------ Listed records ------

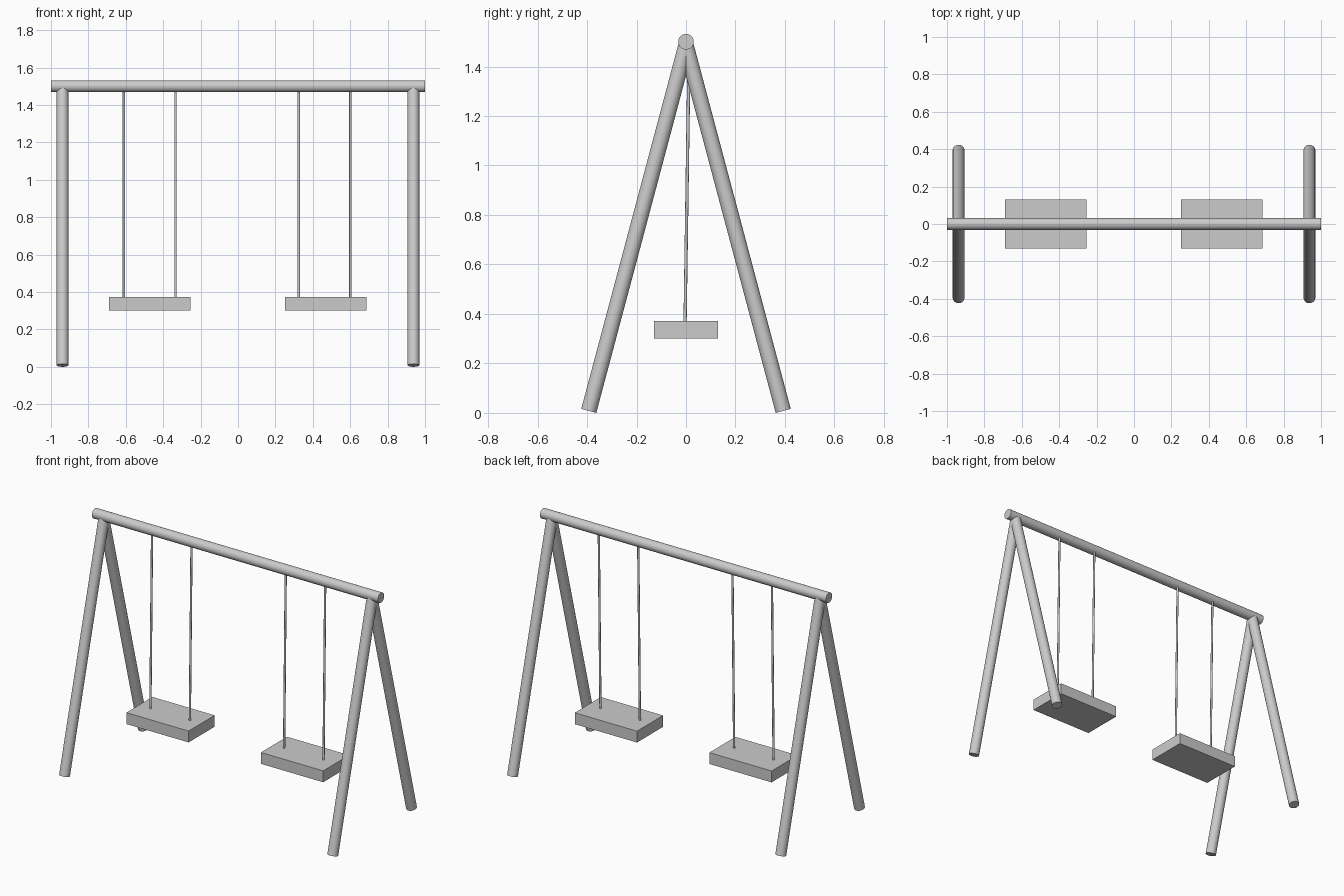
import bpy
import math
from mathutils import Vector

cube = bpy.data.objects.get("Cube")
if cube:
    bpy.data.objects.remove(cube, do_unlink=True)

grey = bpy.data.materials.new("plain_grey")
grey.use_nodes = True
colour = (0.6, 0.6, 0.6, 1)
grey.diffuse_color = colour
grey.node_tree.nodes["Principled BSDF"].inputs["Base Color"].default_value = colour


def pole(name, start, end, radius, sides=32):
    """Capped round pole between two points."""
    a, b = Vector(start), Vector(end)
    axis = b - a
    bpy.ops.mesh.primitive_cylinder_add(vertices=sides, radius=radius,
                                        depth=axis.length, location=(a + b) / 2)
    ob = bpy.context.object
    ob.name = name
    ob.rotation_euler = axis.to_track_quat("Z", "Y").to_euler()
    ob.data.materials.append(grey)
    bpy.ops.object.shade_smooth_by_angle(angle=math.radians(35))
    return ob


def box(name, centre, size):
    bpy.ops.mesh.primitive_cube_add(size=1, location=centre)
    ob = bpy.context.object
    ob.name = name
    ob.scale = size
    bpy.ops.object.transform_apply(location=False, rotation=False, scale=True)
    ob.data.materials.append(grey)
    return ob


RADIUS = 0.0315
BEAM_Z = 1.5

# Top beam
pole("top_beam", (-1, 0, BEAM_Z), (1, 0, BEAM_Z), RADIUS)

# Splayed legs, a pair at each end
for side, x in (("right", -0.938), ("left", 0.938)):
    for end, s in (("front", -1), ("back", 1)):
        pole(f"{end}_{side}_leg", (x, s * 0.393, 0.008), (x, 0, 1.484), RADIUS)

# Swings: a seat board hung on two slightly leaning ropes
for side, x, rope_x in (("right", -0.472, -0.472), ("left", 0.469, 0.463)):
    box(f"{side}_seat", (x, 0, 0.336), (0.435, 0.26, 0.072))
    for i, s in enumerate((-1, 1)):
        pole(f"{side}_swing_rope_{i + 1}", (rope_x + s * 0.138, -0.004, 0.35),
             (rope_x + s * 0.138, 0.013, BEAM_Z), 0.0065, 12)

------

- Task details
Nothing but the lines from the start of the listing through the line with "for i, s in" belongs in the answer, each one retyped exactly and without pictures.

- Your solution
import bpy
import math
from mathutils import Vector

cube = bpy.data.objects.get("Cube")
if cube:
    bpy.data.objects.remove(cube, do_unlink=True)

grey = bpy.data.materials.new("plain_grey")
grey.use_nodes = True
colour = (0.6, 0.6, 0.6, 1)
grey.diffuse_color = colour
grey.node_tree.nodes["Principled BSDF"].inputs["Base Color"].default_value = colour


def pole(name, start, end, radius, sides=32):
    """Capped round pole between two points."""
    a, b = Vector(start), Vector(end)
    axis = b - a
    bpy.ops.mesh.primitive_cylinder_add(vertices=sides, radius=radius,
                                        depth=axis.length, location=(a + b) / 2)
    ob = bpy.context.object
    ob.name = name
    ob.rotation_euler = axis.to_track_quat("Z", "Y").to_euler()
    ob.data.materials.append(grey)
    bpy.ops.object.shade_smooth_by_angle(angle=math.radians(35))
    return ob


def box(name, centre, size):
    bpy.ops.mesh.primitive_cube_add(size=1, location=centre)
    ob = bpy.context.object
    ob.name = name
    ob.scale = size
    bpy.ops.object.transform_apply(location=False, rotation=False, scale=True)
    ob.data.materials.append(grey)
    return ob


RADIUS = 0.0315
BEAM_Z = 1.5

# Top beam
pole("top_beam", (-1, 0, BEAM_Z), (1, 0, BEAM_Z), RADIUS)

# Splayed legs, a pair at each end
for side, x in (("right", -0.938), ("left", 0.938)):
    for end, s in (("front", -1), ("back", 1)):
        pole(f"{end}_{side}_leg", (x, s * 0.393, 0.008), (x, 0, 1.484), RADIUS)

# Swings: a seat board hung on two slightly leaning ropes
for side, x, rope_x in (("right", -0.472, -0.472), ("left", 0.469, 0.463)):
    box(f"{side}_seat", (x, 0, 0.336), (0.435, 0.26, 0.072))
    for i, s in enumerate((-1, 1)):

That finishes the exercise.